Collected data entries
=-=-=-=-=

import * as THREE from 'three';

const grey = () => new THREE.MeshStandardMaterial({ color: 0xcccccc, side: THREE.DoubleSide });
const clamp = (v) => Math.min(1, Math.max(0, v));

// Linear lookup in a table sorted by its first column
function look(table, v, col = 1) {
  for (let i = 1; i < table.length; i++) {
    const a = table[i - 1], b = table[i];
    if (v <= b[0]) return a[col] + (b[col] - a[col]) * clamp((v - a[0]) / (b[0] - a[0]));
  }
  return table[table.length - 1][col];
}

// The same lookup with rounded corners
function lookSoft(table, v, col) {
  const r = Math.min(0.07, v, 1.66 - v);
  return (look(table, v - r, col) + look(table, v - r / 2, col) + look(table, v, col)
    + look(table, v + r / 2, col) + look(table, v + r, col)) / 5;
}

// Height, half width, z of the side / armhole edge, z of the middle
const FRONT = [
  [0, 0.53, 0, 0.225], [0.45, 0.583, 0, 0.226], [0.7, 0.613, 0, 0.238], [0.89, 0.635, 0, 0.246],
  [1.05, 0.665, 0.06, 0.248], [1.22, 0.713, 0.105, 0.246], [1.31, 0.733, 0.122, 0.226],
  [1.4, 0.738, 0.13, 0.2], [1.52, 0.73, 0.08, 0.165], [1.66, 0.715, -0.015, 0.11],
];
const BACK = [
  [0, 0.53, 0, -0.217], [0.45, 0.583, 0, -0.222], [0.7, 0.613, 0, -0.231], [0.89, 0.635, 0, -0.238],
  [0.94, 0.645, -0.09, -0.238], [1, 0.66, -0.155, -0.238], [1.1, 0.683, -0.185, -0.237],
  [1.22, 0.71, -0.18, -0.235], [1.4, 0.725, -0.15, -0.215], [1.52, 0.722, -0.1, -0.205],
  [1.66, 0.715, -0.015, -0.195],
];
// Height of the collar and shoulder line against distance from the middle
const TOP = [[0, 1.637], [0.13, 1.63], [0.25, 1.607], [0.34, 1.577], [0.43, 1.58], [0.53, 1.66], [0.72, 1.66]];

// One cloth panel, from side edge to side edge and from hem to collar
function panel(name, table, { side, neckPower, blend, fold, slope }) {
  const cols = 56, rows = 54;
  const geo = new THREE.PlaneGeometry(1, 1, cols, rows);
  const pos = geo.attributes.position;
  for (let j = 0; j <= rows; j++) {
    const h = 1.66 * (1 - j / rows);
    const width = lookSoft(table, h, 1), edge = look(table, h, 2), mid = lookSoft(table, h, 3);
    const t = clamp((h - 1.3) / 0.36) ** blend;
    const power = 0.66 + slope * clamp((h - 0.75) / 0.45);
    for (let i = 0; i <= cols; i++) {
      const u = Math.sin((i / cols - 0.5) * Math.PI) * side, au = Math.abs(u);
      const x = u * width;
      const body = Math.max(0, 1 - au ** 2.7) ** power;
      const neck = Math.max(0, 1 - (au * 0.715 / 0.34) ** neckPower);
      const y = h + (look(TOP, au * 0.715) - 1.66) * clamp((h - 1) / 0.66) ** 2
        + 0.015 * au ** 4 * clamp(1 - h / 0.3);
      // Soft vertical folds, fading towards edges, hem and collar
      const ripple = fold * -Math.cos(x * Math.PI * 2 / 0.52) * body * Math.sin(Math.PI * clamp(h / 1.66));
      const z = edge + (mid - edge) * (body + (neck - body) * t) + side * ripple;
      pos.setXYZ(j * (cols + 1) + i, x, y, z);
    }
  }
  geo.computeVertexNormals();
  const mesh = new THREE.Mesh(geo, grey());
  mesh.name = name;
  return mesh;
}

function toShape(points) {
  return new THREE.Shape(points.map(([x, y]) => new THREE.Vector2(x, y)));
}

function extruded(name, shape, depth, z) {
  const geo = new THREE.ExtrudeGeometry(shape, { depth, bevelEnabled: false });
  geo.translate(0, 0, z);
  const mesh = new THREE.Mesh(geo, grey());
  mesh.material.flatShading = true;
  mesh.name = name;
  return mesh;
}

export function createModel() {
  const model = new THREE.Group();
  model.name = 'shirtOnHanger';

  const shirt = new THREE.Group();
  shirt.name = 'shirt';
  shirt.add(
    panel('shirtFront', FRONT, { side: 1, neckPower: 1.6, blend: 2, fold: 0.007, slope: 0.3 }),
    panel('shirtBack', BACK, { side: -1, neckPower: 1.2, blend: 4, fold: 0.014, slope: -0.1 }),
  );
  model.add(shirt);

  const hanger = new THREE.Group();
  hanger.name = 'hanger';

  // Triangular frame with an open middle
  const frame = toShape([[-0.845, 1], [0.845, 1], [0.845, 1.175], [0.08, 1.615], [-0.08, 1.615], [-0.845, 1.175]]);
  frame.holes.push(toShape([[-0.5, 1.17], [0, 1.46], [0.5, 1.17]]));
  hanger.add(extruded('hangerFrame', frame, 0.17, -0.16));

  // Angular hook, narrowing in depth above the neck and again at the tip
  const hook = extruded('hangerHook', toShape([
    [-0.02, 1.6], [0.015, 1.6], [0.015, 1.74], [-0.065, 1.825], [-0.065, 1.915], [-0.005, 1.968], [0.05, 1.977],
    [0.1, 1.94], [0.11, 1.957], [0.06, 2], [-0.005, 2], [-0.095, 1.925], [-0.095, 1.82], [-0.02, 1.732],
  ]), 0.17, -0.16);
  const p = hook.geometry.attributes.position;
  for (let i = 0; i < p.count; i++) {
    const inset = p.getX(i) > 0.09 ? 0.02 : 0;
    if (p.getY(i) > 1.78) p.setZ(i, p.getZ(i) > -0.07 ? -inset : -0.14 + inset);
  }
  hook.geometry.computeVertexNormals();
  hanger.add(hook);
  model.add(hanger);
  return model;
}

=-=-=-=-=

=== ACTIVITY ===
When the word "length" occurs in a line above, list that line.

=== EXPECTED ANSWER ===
  for (let i = 1; i < table.length; i++) {
  return table[table.length - 1][col];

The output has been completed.